- [TASK TO CARRY OUT]: Nothing but the line holding "p = Vector(centre)" and the lines after it, through the end of the records, should be set down, each exactly as it is.

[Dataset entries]

# # #

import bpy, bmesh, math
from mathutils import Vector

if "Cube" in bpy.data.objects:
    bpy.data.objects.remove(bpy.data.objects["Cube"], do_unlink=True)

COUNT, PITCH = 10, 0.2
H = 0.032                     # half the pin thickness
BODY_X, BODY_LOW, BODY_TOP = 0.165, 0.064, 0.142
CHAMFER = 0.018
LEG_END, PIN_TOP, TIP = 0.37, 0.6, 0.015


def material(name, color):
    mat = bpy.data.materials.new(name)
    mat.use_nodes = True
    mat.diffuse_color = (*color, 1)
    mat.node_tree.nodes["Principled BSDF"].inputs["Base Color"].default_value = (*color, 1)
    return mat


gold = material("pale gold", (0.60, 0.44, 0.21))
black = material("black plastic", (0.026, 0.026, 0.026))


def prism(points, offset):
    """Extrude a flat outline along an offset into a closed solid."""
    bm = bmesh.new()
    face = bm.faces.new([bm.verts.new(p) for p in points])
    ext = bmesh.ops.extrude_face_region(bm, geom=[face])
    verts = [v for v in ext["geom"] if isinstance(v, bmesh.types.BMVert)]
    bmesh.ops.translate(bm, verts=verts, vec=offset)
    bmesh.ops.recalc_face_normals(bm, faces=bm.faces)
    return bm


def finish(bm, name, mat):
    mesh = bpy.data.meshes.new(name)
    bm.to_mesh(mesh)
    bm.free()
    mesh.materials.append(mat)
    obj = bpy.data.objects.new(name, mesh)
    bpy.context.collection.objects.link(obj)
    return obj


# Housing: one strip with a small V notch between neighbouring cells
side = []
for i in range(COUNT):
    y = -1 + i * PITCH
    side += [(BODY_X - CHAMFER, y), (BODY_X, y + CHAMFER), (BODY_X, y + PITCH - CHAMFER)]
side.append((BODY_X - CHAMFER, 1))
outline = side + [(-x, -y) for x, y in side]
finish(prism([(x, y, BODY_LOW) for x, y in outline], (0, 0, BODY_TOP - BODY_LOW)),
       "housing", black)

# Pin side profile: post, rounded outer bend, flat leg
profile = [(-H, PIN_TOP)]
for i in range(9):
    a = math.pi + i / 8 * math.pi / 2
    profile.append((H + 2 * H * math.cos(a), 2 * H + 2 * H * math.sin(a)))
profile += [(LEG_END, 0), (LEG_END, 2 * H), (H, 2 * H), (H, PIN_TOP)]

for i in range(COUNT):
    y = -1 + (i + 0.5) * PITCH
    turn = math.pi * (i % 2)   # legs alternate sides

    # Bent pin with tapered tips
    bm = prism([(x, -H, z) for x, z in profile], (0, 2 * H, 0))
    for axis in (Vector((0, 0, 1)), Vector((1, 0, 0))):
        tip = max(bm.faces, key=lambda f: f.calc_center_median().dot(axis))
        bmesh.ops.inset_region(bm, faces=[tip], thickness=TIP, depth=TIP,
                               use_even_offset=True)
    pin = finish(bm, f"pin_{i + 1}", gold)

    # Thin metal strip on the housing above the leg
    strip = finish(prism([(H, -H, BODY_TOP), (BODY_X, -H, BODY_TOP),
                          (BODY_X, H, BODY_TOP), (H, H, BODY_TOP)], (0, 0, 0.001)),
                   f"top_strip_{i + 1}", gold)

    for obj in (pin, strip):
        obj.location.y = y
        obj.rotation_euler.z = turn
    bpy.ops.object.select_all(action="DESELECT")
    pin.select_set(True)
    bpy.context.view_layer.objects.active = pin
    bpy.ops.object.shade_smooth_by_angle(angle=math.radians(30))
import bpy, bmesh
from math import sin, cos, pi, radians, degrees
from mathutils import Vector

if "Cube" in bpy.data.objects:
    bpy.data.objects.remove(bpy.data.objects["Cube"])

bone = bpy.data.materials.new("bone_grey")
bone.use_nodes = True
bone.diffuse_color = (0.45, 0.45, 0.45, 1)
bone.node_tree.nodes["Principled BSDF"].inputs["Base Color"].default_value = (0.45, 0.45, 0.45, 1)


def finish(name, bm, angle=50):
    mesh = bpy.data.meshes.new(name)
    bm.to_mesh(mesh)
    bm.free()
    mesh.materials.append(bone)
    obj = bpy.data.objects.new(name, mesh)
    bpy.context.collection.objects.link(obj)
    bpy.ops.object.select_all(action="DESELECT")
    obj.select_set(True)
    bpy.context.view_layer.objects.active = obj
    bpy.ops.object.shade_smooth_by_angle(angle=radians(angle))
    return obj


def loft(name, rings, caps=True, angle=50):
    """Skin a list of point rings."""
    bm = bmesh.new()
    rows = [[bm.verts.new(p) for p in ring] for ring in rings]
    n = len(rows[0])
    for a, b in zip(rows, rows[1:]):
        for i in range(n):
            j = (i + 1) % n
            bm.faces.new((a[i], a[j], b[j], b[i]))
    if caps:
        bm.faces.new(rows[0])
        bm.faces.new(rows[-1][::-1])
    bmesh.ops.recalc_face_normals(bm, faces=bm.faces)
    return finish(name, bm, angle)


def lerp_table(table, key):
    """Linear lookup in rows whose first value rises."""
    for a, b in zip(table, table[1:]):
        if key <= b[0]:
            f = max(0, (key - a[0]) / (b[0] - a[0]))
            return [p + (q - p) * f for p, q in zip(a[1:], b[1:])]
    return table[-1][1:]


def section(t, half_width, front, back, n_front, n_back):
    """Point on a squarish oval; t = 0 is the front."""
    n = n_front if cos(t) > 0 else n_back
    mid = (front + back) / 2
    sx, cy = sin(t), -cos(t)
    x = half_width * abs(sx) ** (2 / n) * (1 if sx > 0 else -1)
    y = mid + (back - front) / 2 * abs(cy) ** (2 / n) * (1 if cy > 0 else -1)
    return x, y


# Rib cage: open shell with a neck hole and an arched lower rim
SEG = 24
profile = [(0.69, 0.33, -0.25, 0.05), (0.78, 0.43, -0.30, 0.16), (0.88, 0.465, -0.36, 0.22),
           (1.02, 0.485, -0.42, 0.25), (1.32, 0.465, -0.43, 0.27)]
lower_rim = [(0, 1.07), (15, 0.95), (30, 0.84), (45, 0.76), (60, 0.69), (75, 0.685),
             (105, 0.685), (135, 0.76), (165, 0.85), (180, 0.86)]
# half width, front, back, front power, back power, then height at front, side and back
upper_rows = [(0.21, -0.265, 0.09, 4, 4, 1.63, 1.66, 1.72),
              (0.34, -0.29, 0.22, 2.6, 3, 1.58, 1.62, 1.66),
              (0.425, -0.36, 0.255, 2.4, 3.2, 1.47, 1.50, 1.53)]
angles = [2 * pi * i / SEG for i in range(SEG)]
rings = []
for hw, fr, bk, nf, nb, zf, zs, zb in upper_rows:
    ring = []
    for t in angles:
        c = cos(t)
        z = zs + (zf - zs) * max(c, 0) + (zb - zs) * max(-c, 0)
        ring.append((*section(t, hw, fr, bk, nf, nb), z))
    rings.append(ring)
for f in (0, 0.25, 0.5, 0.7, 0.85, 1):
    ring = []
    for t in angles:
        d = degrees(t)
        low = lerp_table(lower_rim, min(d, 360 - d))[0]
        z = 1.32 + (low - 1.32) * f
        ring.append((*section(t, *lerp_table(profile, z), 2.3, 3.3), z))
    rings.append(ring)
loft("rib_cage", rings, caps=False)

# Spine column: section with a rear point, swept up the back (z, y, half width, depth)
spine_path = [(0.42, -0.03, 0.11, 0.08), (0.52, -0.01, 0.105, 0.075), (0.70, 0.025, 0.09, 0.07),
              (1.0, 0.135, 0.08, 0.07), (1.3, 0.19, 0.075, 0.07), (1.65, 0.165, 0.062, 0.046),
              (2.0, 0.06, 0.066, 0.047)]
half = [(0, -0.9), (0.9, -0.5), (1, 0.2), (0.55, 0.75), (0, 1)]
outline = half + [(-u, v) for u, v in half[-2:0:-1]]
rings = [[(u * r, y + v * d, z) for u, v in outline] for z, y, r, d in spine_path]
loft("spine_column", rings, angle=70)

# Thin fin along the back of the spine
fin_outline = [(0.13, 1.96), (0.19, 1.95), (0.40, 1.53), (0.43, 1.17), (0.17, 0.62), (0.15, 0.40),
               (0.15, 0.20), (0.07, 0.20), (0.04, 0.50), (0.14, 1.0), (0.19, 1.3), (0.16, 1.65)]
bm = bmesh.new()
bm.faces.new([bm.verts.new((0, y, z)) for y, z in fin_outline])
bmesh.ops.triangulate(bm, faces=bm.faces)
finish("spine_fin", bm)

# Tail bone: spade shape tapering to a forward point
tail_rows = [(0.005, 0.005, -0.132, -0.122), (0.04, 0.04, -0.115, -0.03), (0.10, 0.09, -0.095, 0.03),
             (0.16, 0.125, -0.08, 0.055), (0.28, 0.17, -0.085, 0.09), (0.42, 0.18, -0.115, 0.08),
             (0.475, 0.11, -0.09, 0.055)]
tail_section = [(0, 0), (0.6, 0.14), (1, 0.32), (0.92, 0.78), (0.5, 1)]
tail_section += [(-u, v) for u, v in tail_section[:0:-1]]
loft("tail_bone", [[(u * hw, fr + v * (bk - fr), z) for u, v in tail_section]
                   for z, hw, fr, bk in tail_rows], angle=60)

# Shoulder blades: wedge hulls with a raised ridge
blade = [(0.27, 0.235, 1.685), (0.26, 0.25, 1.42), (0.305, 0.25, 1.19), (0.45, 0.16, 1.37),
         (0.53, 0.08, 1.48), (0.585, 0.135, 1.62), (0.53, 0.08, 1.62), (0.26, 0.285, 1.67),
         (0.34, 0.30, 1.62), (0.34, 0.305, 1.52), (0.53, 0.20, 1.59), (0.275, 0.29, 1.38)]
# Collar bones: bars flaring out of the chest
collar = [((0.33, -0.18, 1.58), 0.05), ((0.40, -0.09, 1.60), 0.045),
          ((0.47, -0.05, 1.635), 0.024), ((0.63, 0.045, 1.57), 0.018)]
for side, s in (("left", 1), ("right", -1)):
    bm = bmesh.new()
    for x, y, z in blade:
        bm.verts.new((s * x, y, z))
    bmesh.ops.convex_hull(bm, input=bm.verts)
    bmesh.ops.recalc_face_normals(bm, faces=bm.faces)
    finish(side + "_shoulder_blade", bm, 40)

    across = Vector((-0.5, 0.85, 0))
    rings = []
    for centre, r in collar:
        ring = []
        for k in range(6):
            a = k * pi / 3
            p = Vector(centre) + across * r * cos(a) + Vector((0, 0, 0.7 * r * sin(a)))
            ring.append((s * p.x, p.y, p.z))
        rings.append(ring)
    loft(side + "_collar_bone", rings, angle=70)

# # #

- [YOUR SOLUTION]:
            p = Vector(centre) + across * r * cos(a) + Vector((0, 0, 0.7 * r * sin(a)))
            ring.append((s * p.x, p.y, p.z))
        rings.append(ring)
    loft(side + "_collar_bone", rings, angle=70)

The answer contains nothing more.